## Try it:
Could you retype, exactly and with no pictures, only the lines from the first line of the records below through the line that contains "mesh = bpy.data.meshes.new(name)"?

## Excerpts from a dataset:
######

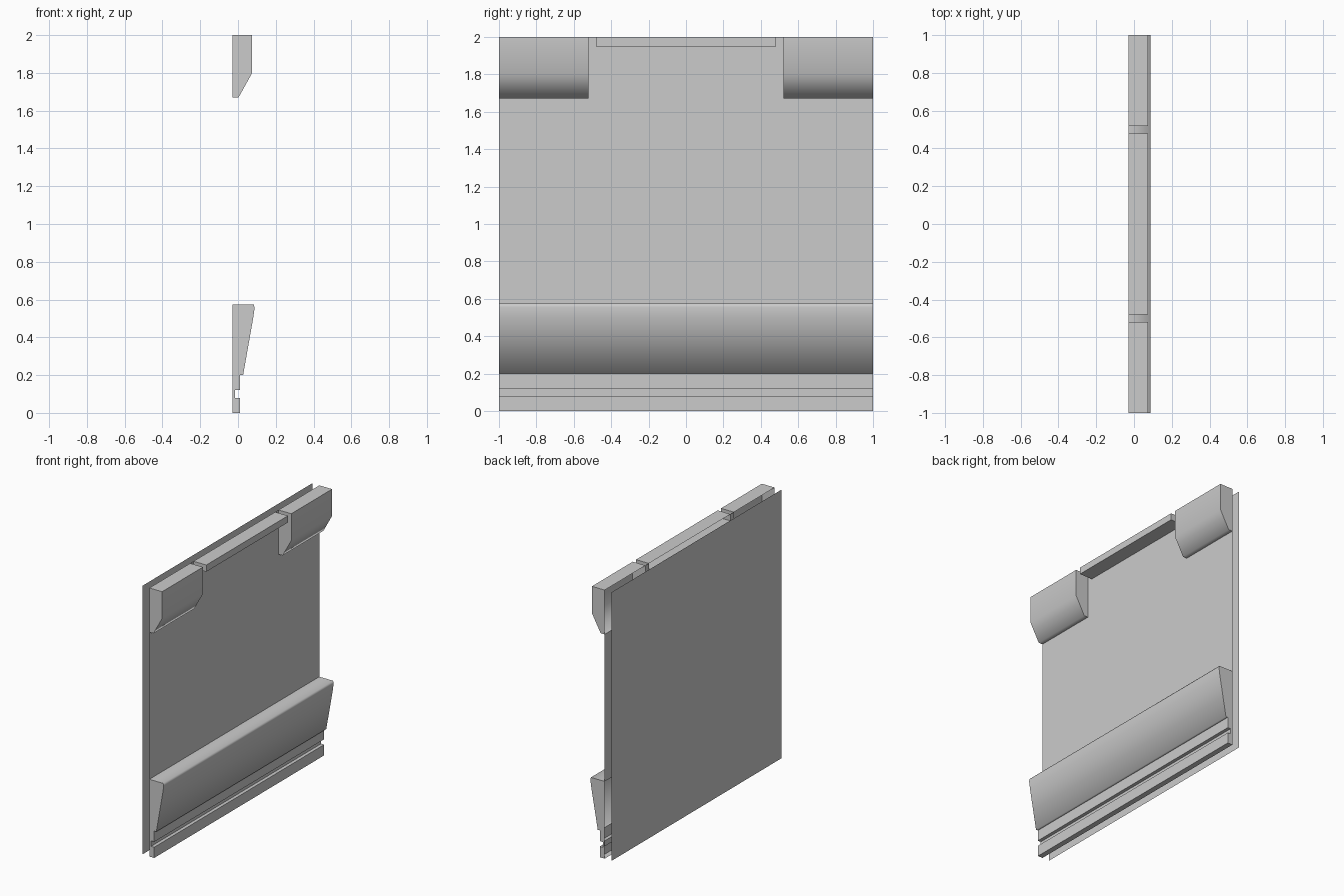
import bpy, bmesh, math

if "Cube" in bpy.data.objects:
    bpy.data.objects.remove(bpy.data.objects["Cube"])

WALL = -0.03    # x of the visible wall face
BACK = -0.088   # x of the rear sheet


def finish(name, bm, smooth=False):
    bmesh.ops.remove_doubles(bm, verts=bm.verts, dist=0.0001)
    mesh = bpy.data.meshes.new(name)
    bm.to_mesh(mesh)
    bm.free()
    obj = bpy.data.objects.new(name, mesh)
    bpy.context.collection.objects.link(obj)
    if smooth:
        bpy.ops.object.select_all(action='DESELECT')
        obj.select_set(True)
        bpy.context.view_layer.objects.active = obj
        bpy.ops.object.shade_smooth_by_angle(angle=math.radians(85))
    return obj


def moulding(name, profile, y0, y1):
    """Sweep an (x, z) profile along y with end caps, leaving the back open."""
    bm = bmesh.new()
    near = [bm.verts.new((x, y0, z)) for x, z in profile]
    far = [bm.verts.new((x, y1, z)) for x, z in profile]
    for i in range(len(profile) - 1):
        bm.faces.new((near[i], far[i], far[i + 1], near[i + 1]))
    bm.faces.new(near)
    bm.faces.new(far[::-1])
    return finish(name, bm, smooth=True)


def sheet(name, x, rects, flip=False):
    """Flat sheet facing +x (or -x) made of (y0, y1, z0, z1) rectangles."""
    bm = bmesh.new()
    for y0, y1, z0, z1 in rects:
        vs = [bm.verts.new((x, y, z))
              for y, z in ((y0, z0), (y1, z0), (y1, z1), (y0, z1))]
        bm.faces.new(vs[::-1] if flip else vs)
    return finish(name, bm)


# Rear sheet
sheet("back_panel", BACK, [(-1, 1, 0, 2)], flip=True)

# Wall face, open behind the mouldings
sheet("wall_panel", WALL, [
    (-1, 1, 0.575, 1.67),
    (-0.52, 0.52, 1.67, 1.95),
    (-0.52, -0.48, 1.95, 2),
    (0.48, 0.52, 1.95, 2),
])

# Grooved plinth with the flared rail above it
moulding("lower_moulding", [
    (WALL, 0), (0.01, 0), (0.01, 0.08), (-0.015, 0.08), (-0.015, 0.12),
    (0.01, 0.12), (0.01, 0.2), (0.027, 0.2), (0.08, 0.5), (0.088, 0.557),
    (0.083, 0.575), (WALL, 0.575)], -1, 1)

# Chamfered blocks at both top corners
block = [(WALL, 1.67), (0.003, 1.67), (0.075, 1.8), (0.075, 2), (WALL, 2)]
for side, y0, y1 in (("front", -1, -0.52), ("rear", 0.52, 1)):
    moulding("corner_block_" + side, block, y0, y1)

# Thin rail between the blocks
moulding("centre_rail", [(WALL, 1.95), (0.075, 1.95), (0.075, 2), (WALL, 2)],
         -0.48, 0.48)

######

## Solution to this task:
import bpy, bmesh, math

if "Cube" in bpy.data.objects:
    bpy.data.objects.remove(bpy.data.objects["Cube"])

WALL = -0.03    # x of the visible wall face
BACK = -0.088   # x of the rear sheet


def finish(name, bm, smooth=False):
    bmesh.ops.remove_doubles(bm, verts=bm.verts, dist=0.0001)
    mesh = bpy.data.meshes.new(name)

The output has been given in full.